On Nov 15, 2014, at 1:29 AM, Chris Angelico <rosuav@gmail.com> wrote:

Abstract
========

This PEP proposes a semantic change to ``StopIteration`` when raised
inside a generator, unifying the behaviour of list comprehensions and
generator expressions somewhat.


Please let me know if I'm reading the PEP correctly.
Does the proposal break all existing code in generators
that uses next() to raise StopIteration or that raises
StopIteration explicitly?

For example, here is the pure python recipe for itertools.accumulate()
show in the docs at https://docs.python.org/3/library/itertools.html#itertool-functions :


    def accumulate(iterable, func=operator.add):
        'Return running totals'
        # accumulate([1,2,3,4,5]) --> 1 3 6 10 15
        # accumulate([1,2,3,4,5], operator.mul) --> 1 2 6 24 120
        it = iter(iterable)
        total = next(it)
        yield total
        for element in it:
            total = func(total, element)
            yield total

Or would it break the traditional examples of how to write something
like izip() using a generator?

    def izip(iterable1, iterable2):
        it1 = iter(iterable1)
        it2 = iter(iterable2)
        while True:
            v1 = next(it1)
            v2 = next(it2)
            yield v1, v2

    assert list(izip('ab', 'cde')) == [('a', 'c'), ('b', 'd')]
    assert list(izip('abc', 'cd')) == [('a', 'c'), ('b', 'd')]

My initial reading of the PEP was a bit unsettling because the listed
examples (such as unwrap() and parser()) were a series of cases 
where code that was currently working just fine for the last decade
would break and need be changed to less pleasant looking code.

Also, the PEP motivation seemed somewhat weak.  Instead of listing
known bugs or real-world development difficulties, it seems to hinge
almost entirely  some "being surprised" that list comprehensions and
generator expressions aren't the same in every regard (they aren't).

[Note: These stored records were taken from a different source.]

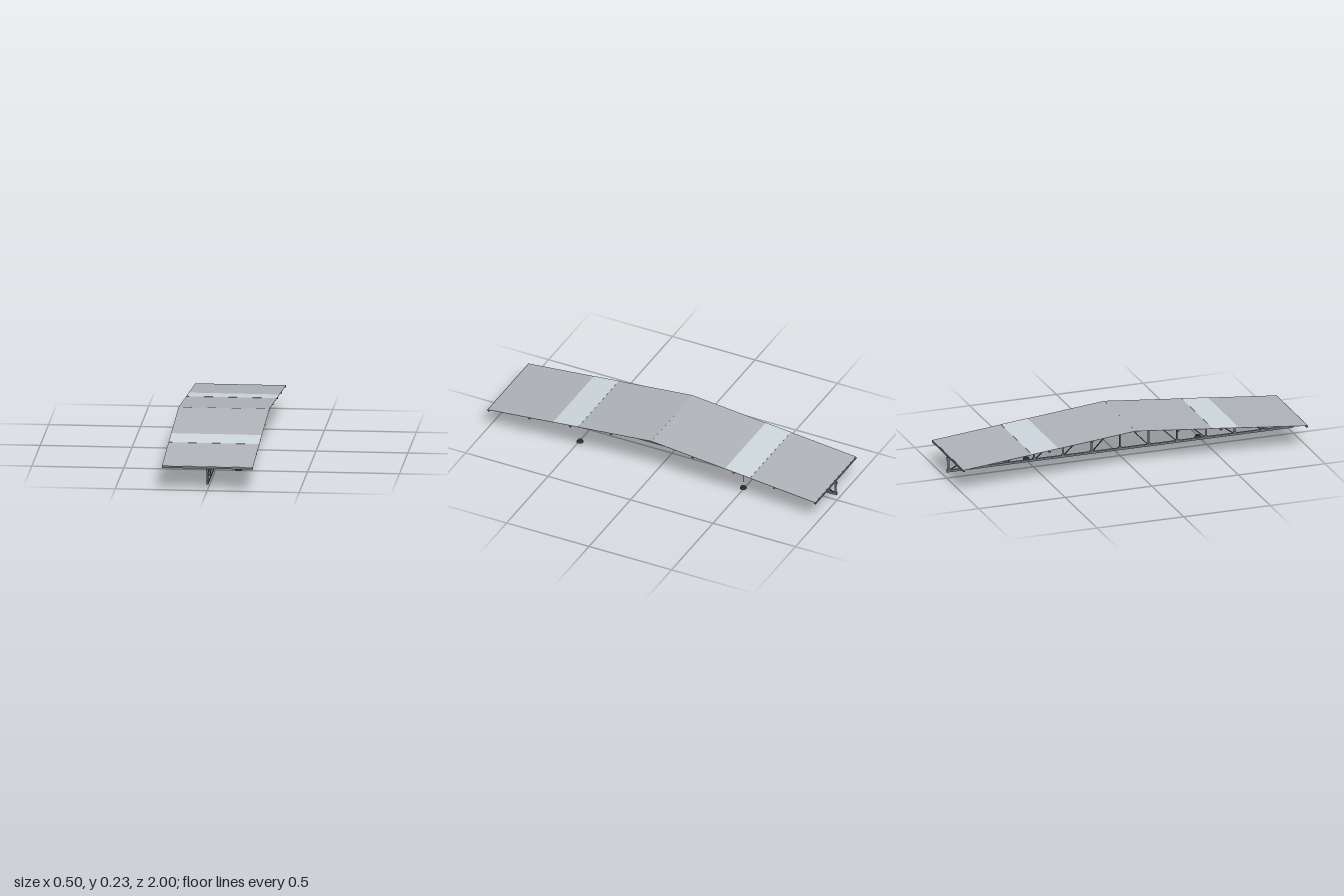
import * as THREE from 'three';

const END = 0.99; // half length of the truss
const HALF_W = 0.247; // half width of the roof
const BOTTOM_Y = 0.04;
const chordY = (z) => 0.212 - 0.099 * Math.abs(z);
const purlinY = (z) => 0.2235 - 0.0985 * Math.abs(z);
const sheetY = (z) => 0.2285 - 0.0985 * Math.abs(z);

const steel = new THREE.MeshStandardMaterial({ color: 0x727a84 });
const darkSteel = new THREE.MeshStandardMaterial({ color: 0x4a4f56 });
const sheet = new THREE.MeshStandardMaterial({ color: 0xb0b4ba });
const glazing = new THREE.MeshStandardMaterial({ color: 0xcdd7dd });
const lampDark = new THREE.MeshStandardMaterial({ color: 0x33363a, flatShading: true });

const v = (x, y, z) => new THREE.Vector3(x, y, z);

export function createModel() {
  const model = new THREE.Group();

  const add = (parent, name, geometry, material, position) => {
    const mesh = new THREE.Mesh(geometry, material);
    mesh.name = name;
    mesh.position.copy(position);
    parent.add(mesh);
    return mesh;
  };
  // Straight bar of rectangular section between two points
  const bar = (parent, name, a, b, w, h, material) => {
    const mid = a.clone().add(b).multiplyScalar(0.5);
    const mesh = add(parent, name, new THREE.BoxGeometry(w, h, a.distanceTo(b)), material, mid);
    mesh.lookAt(b);
    return mesh;
  };
  const group = (name) => {
    const g = new THREE.Group();
    g.name = name;
    model.add(g);
    return g;
  };

  // Truss in the middle plane
  const truss = group('truss');
  bar(truss, 'bottomChord', v(0, BOTTOM_Y, -1), v(0, BOTTOM_Y, 1), 0.011, 0.012, steel);
  const panels = 6;
  const step = END / panels;
  for (const s of [-1, 1]) {
    bar(truss, 'topChord', v(0, chordY(0), 0), v(0, chordY(1), s), 0.012, 0.013, steel);
  }
  for (let i = -panels; i <= panels; i++) {
    const z = i * step;
    const top = chordY(z);
    add(truss, 'post', new THREE.BoxGeometry(0.006, top - BOTTOM_Y, 0.009), steel,
      v(0, (top + BOTTOM_Y) / 2, z));
    // Gussets at the two ends of each post
    add(truss, 'gusset', new THREE.BoxGeometry(0.009, 0.018, 0.02), steel, v(0, top - 0.003, z));
    add(truss, 'gusset', new THREE.BoxGeometry(0.009, 0.018, 0.02), steel, v(0, BOTTOM_Y + 0.003, z));
    if (i !== 0) {
      const inner = z - Math.sign(i) * step;
      bar(truss, 'diagonal', v(0, BOTTOM_Y, z), v(0, chordY(inner), inner), 0.005, 0.005, darkSteel);
    }
  }

  // Purlins across the truss, with bracing rods in every other bay
  const purlins = group('purlins');
  const bay = END / 4;
  for (let i = -4; i <= 4; i++) {
    const z = i * bay;
    add(purlins, 'purlin', new THREE.BoxGeometry(2 * HALF_W, 0.01, 0.01), steel,
      v(0, purlinY(z), z));
    if (i % 2 !== 0) {
      const next = z + bay;
      bar(purlins, 'bracingRod', v(HALF_W, purlinY(z), z), v(-HALF_W, purlinY(next), next),
        0.003, 0.003, darkSteel);
    }
  }

  // Roof panels, with a lighter glazed band on each slope
  const roof = group('roof');
  const bands = [
    ['roofSheet', 0, 0.445, sheet, 0],
    ['skylight', 0.445, 0.597, glazing, 0.001],
    ['roofSheet', 0.597, END, sheet, 0],
  ];
  for (const s of [-1, 1]) {
    for (const [name, z0, z1, material, lift] of bands) {
      bar(roof, name, v(0, sheetY(z0) + lift, s * z0), v(0, sheetY(z1) + lift, s * z1),
        2 * HALF_W, 0.002, material);
    }
  }

  // Hanging lamps on the left side
  for (const z of [-2 * bay, 2 * bay]) {
    const lamp = group('pendantLamp');
    const top = purlinY(z);
    add(lamp, 'lampShade', new THREE.CylinderGeometry(0.013, 0.02, 0.012, 12), lampDark,
      v(0.124, 0.006, z));
    add(lamp, 'lampWire', new THREE.CylinderGeometry(0.0007, 0.0007, top - 0.04, 6), lampDark,
      v(0.124, (top + 0.04) / 2, z));
  }

  return model;
}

AFAICT, that suggestion is that an incorrect expectation of perfect symmetry
warrants a number of what the author calls "consequences for existing code".

It seems that if the real problem is one of false expectations or surprises,
the direct solution would be to provide clearer examples of how things
actually work and to disabuse the idea that list comprehensions and
generator expressions are more interchangeable than they actually are.


Raymond


P.S.   On a more general note, I think that our biggest problem
in the Python world is getting people to switch to Python 3.
If we really want that to happen, we should develop a strong
aversion to proposals that further increase the semantic
difference between Python 2 and Python 3.